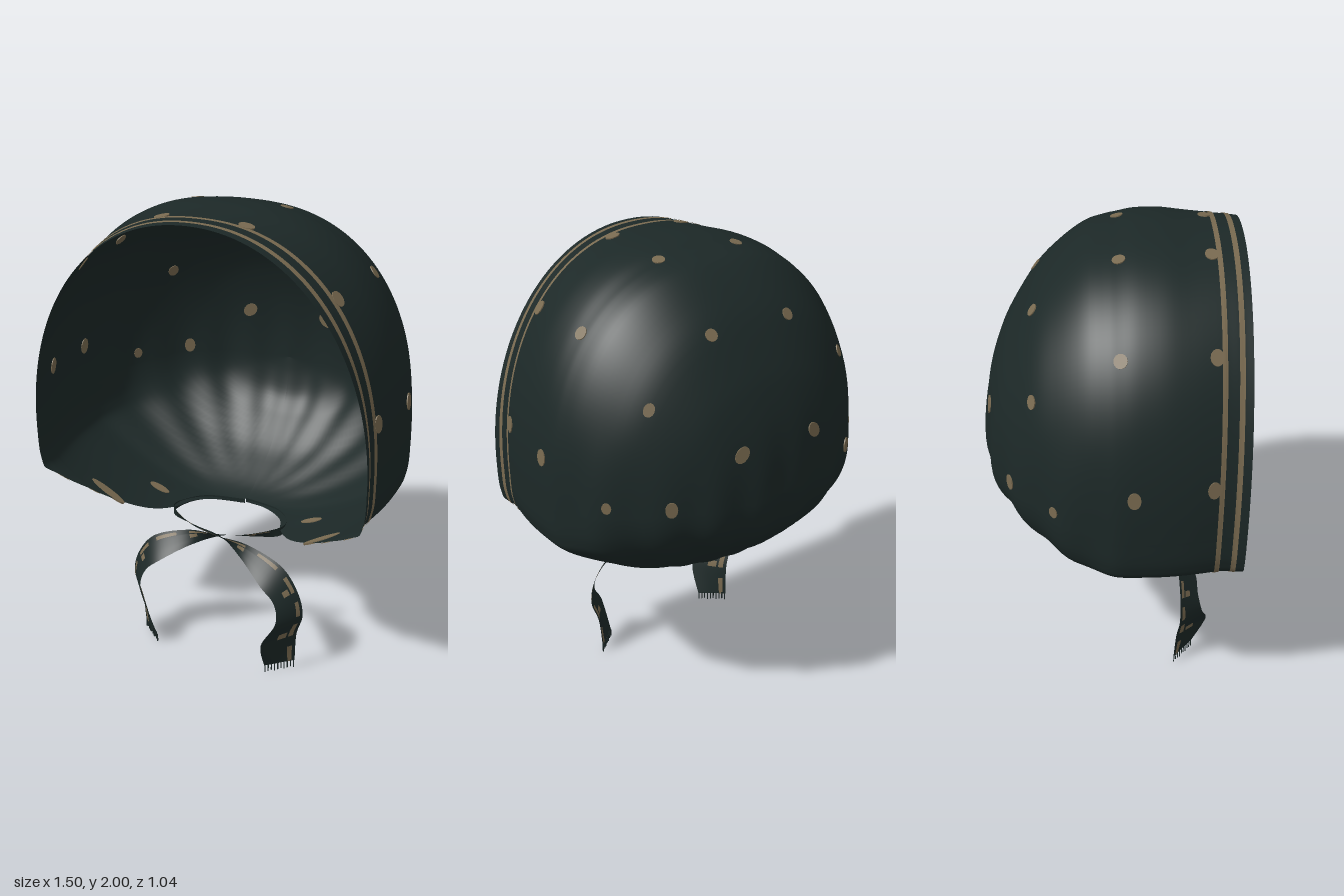
import * as THREE from 'three';

const cloth = new THREE.MeshStandardMaterial({ color: 0x1c2827, side: THREE.DoubleSide });
cloth.name = 'dark teal cloth';
const tan = new THREE.MeshStandardMaterial({ color: 0x796a50, side: THREE.DoubleSide });
tan.name = 'tan print';

// Smooth interpolation through rows of numbers, t in row units
function spline(rows, t) {
  const n = rows.length - 1;
  const i = Math.min(n - 1, Math.max(0, Math.floor(t)));
  const f = t - i;
  const at = (k) => rows[Math.min(n, Math.max(0, k))];
  return rows[0].map((_, c) => {
    const p0 = at(i - 1)[c], p1 = at(i)[c], p2 = at(i + 1)[c], p3 = at(i + 2)[c];
    return 0.5 * (2 * p1 + (p2 - p0) * f + (2 * p0 - 5 * p1 + 4 * p2 - p3) * f * f
      + (3 * p1 - p0 - 3 * p2 + p3) * f * f * f);
  });
}

// Hood sections from the front rim to the back:
// z, top, half width, bottom, widest height, open fraction, roundness of the arch
const SECTIONS = [
  [0.515, 1.99, 0.725, 0.59, 1.05, 0.97, 2.1],
  [0.483, 1.99, 0.719, 0.59, 1.05, 0.92, 2.15],
  [0.462, 1.99, 0.716, 0.59, 1.05, 0.86, 2.2],
  [0.418, 1.99, 0.718, 0.59, 1.05, 0.76, 2.25],
  [0.398, 1.99, 0.722, 0.59, 1.05, 0.7, 2.28],
  [0.3, 1.993, 0.74, 0.59, 1.05, 0.46, 2.35],
  [0.2, 2.0, 0.75, 0.588, 1.05, 0.34, 2.4],
  [0.1, 1.995, 0.752, 0.588, 1.05, 0.28, 2.42],
  [0.03, 1.98, 0.748, 0.588, 1.05, 0.17, 2.42],
  [-0.02, 1.97, 0.738, 0.595, 1.05, 0, 2.42],
  [-0.1, 1.945, 0.712, 0.62, 1.06, 0, 2.4],
  [-0.2, 1.875, 0.66, 0.67, 1.07, 0, 2.36],
  [-0.3, 1.775, 0.582, 0.73, 1.09, 0, 2.34],
  [-0.4, 1.62, 0.46, 0.82, 1.1, 0, 2.3],
  [-0.45, 1.515, 0.375, 0.87, 1.1, 0, 2.25],
  [-0.49, 1.39, 0.265, 0.93, 1.1, 0, 2.2],
  [-0.515, 1.25, 0.14, 1.02, 1.1, 0, 2.1],
  [-0.525, 1.1, 0, 1.1, 1.1, 0, 2],
];
// Lower half of a section: side fraction, drop fraction
const LOWER = [[1, 0], [0.99, 0.3], [0.925, 0.48], [0.63, 0.78], [0.33, 0.96], [0, 1]];
const smooth = (x) => THREE.MathUtils.smoothstep(x, 0, 1);
const lerp = THREE.MathUtils.lerp;

// One section as a function of u in [-1, 1], running over the top from side to side
function section(v) {
  const [z, top, w, bottom, mid, openRaw, power] = spline(SECTIONS, v);
  const open = Math.max(0, openRaw);
  let lo = 0, hi = LOWER.length - 1;
  for (let k = 0; k < 30; k++) {
    const m = (lo + hi) / 2;
    if (spline(LOWER, m)[0] > open) lo = m; else hi = m;
  }
  const round = 0.8 * smooth((-0.02 - z) / 0.3); // the back of the hood is rounder below
  return (u) => {
    const s = Math.abs(u), a = s * Math.PI;
    let x, y;
    if (s < 0.5) {
      x = w * Math.pow(Math.sin(a), 2 / power);
      y = mid + (top - mid) * Math.pow(Math.cos(a), 2 / power);
    } else {
      const [side, drop] = spline(LOWER, (s - 0.5) * 2 * hi);
      x = w * lerp(side, Math.sin(a), round);
      y = mid - (mid - bottom) * lerp(drop, -Math.cos(a), round);
    }
    // soft pleats gathered towards the neck
    const fold = 0.014 * smooth((1.5 - y) / 0.6) * smooth((0.12 - z) / 0.3);
    const k = 1 + fold * Math.cos(17 * Math.atan2(x, z));
    return new THREE.Vector3(Math.sign(u) * x * k, y, z * k);
  };
}

// Grid mesh from rows of points; isTan(row, column) chooses the printed faces
function gridMesh(name, rows, isTan) {
  const cols = rows[0].length;
  const pos = rows.flat().flatMap((p) => [p.x, p.y, p.z]);
  const parts = [[], []];
  for (let r = 0; r < rows.length - 1; r++) {
    for (let c = 0; c < cols - 1; c++) {
      const a = r * cols + c, d = a + cols;
      parts[isTan(r, c) ? 1 : 0].push(a, a + 1, d, a + 1, d + 1, d);
    }
  }
  const geo = new THREE.BufferGeometry();
  geo.setAttribute('position', new THREE.Float32BufferAttribute(pos, 3));
  geo.setIndex(parts.flat());
  geo.addGroup(0, parts[0].length, 0);
  geo.addGroup(parts[0].length, parts[1].length, 1);
  geo.computeVertexNormals();
  const mesh = new THREE.Mesh(geo, [cloth, tan]);
  mesh.name = name;
  return mesh;
}

const STEP = 4, COLS = 160;

function makeHood() {
  const rows = [];
  for (let r = 0; r <= (SECTIONS.length - 1) * STEP; r++) {
    const at = section(r / STEP);
    rows.push(Array.from({ length: COLS + 1 }, (_, c) => at((c / COLS) * 2 - 1)));
  }
  const mesh = gridMesh('hood', rows, () => false);
  const normal = (r, c) => new THREE.Vector3()
    .fromBufferAttribute(mesh.geometry.attributes.normal, r * (COLS + 1) + c);
  return { mesh, rows, normal };
}

// Border stripe printed on the outside, between two neighbouring sections
function makeStripe({ rows, normal }, first) {
  const strip = [];
  for (let r = first * STEP; r <= (first + 1) * STEP; r++) {
    strip.push(rows[r].map((p, c) => p.clone().addScaledVector(normal(r, c), 0.003)));
  }
  return gridMesh('borderStripe', strip, () => true);
}

// Thin printed spot set into the cloth near a target point, visible on both sides
function makeSpot({ rows, normal }, target, long, wide) {
  let best = Infinity, br = 0, bc = 0;
  rows.forEach((row, r) => row.forEach((p, c) => {
    const d = p.distanceToSquared(target);
    if (d < best) { best = d; br = r; bc = c; }
  }));
  const n = normal(br, bc);
  const along = rows[br][Math.min(COLS, bc + 1)].clone().sub(rows[br][Math.max(0, bc - 1)]);
  along.addScaledVector(n, -along.dot(n)).normalize();
  const spot = new THREE.Mesh(new THREE.CylinderGeometry(1, 1, 0.008, 14), tan);
  spot.name = 'spot';
  spot.scale.set(long, 1, wide);
  spot.quaternion.setFromRotationMatrix(
    new THREE.Matrix4().makeBasis(along, n, along.clone().cross(n)));
  spot.position.copy(rows[br][bc]);
  return spot;
}

// x, y, z, half length, half width; mirrored to both sides
const SPOTS = [
  [0.19, 1.97, 0.03, 0.026, 0.026], [0.56, 1.74, 0.025, 0.028, 0.026],
  [0.75, 1.27, 0.07, 0.036, 0.026], [0.19, 1.755, -0.31, 0.025, 0.026],
  [0.5, 1.53, -0.29, 0.028, 0.022], [0.18, 1.31, -0.48, 0.037, 0.028],
  [0.44, 1.135, -0.39, 0.034, 0.025], [0.63, 1.13, -0.22, 0.024, 0.02],
  [0.18, 1.97, 0.385, 0.032, 0.026], [0.52, 1.74, 0.385, 0.032, 0.026],
  [0.72, 1.28, 0.385, 0.036, 0.026],
  [0.49, 0.715, 0.36, 0.09, 0.02], [0.36, 0.67, 0.115, 0.05, 0.02],
];

// Neckband and tie path: centre x, y, z and half-width vector
const TIE = [
  [0, 0.593, 0, 0, 0.01, 0],
  [-0.16, 0.593, 0.03, 0, 0.01, 0],
  [-0.24, 0.595, 0.11, 0, 0.012, 0],
  [-0.25, 0.6, 0.21, 0, 0.02, 0],
  [-0.13, 0.583, 0.265, 0, 0.018, 0.025],
  [0, 0.566, 0.285, 0, 0.02, 0.03],
  [0.13, 0.536, 0.31, 0.01, 0.03, -0.01],
  [0.27, 0.472, 0.35, 0.03, 0.036, -0.04],
  [0.345, 0.39, 0.36, 0.036, 0.018, -0.042],
  [0.367, 0.29, 0.37, 0.042, 0.004, -0.052],
  [0.325, 0.18, 0.378, 0.054, 0, -0.07],
  [0.317, 0.035, 0.345, 0.053, 0, -0.045],
];

function makeTie() {
  const tie = new THREE.Group();
  const widths = [-1, -0.5, -0.1, 0.4, 0.52, 0.8, 1];
  const point = (t, k) => {
    const [x, y, z, a, b, c] = spline(TIE, t);
    return new THREE.Vector3(x + a * k, y + b * k, z + c * k);
  };
  const rows = [];
  for (let r = 0; r <= (TIE.length - 1) * 8; r++) rows.push(widths.map((k) => point(r / 8, k)));
  // a stripe along the tie, with small spots beside it
  const printed = (r, c) => r > 24 && (c === 3 ? false : c === 4 ? r % 8 > 2 : c === 2 && r % 16 > 13);
  tie.add(gridMesh('ribbon', rows, printed));
  // fringe threads at the end
  for (let i = 0; i < 10; i++) {
    const thread = new THREE.Mesh(new THREE.BoxGeometry(0.004, 0.036, 0.004), cloth);
    thread.name = 'fringe';
    thread.position.copy(point(TIE.length - 1, -0.95 + i * 0.21));
    thread.position.y = 0.018 + (i % 3) * 0.003;
    tie.add(thread);
  }
  return tie;
}

export function createModel() {
  const model = new THREE.Group();
  model.name = 'headscarf';
  const hood = makeHood();
  model.add(hood.mesh, makeStripe(hood, 1), makeStripe(hood, 3));

  const spots = new THREE.Group();
  spots.name = 'spots';
  for (const [x, y, z, long, wide] of SPOTS) {
    for (const side of [1, -1]) {
      spots.add(makeSpot(hood, new THREE.Vector3(side * x, y, z), long, wide));
    }
  }
  model.add(spots);

  const leftTie = makeTie();
  leftTie.name = 'leftTie';
  const rightTie = makeTie();
  rightTie.name = 'rightTie';
  rightTie.scale.x = -1;
  rightTie.position.z = -0.012;
  model.add(leftTie, rightTie);
  return model;
}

▶ TASK TO CARRY OUT
An exact copy of the lines above, from the one containing "cloth.name = 'dark teal cloth';" down to the one containing "Hood sections from" and including both, is the whole answer; retype it and nothing else.

▶ ANSWER SPACE
cloth.name = 'dark teal cloth';
const tan = new THREE.MeshStandardMaterial({ color: 0x796a50, side: THREE.DoubleSide });
tan.name = 'tan print';

// Smooth interpolation through rows of numbers, t in row units
function spline(rows, t) {
  const n = rows.length - 1;
  const i = Math.min(n - 1, Math.max(0, Math.floor(t)));
  const f = t - i;
  const at = (k) => rows[Math.min(n, Math.max(0, k))];
  return rows[0].map((_, c) => {
    const p0 = at(i - 1)[c], p1 = at(i)[c], p2 = at(i + 1)[c], p3 = at(i + 2)[c];
    return 0.5 * (2 * p1 + (p2 - p0) * f + (2 * p0 - 5 * p1 + 4 * p2 - p3) * f * f
      + (3 * p1 - p0 - 3 * p2 + p3) * f * f * f);
  });
}

// Hood sections from the front rim to the back:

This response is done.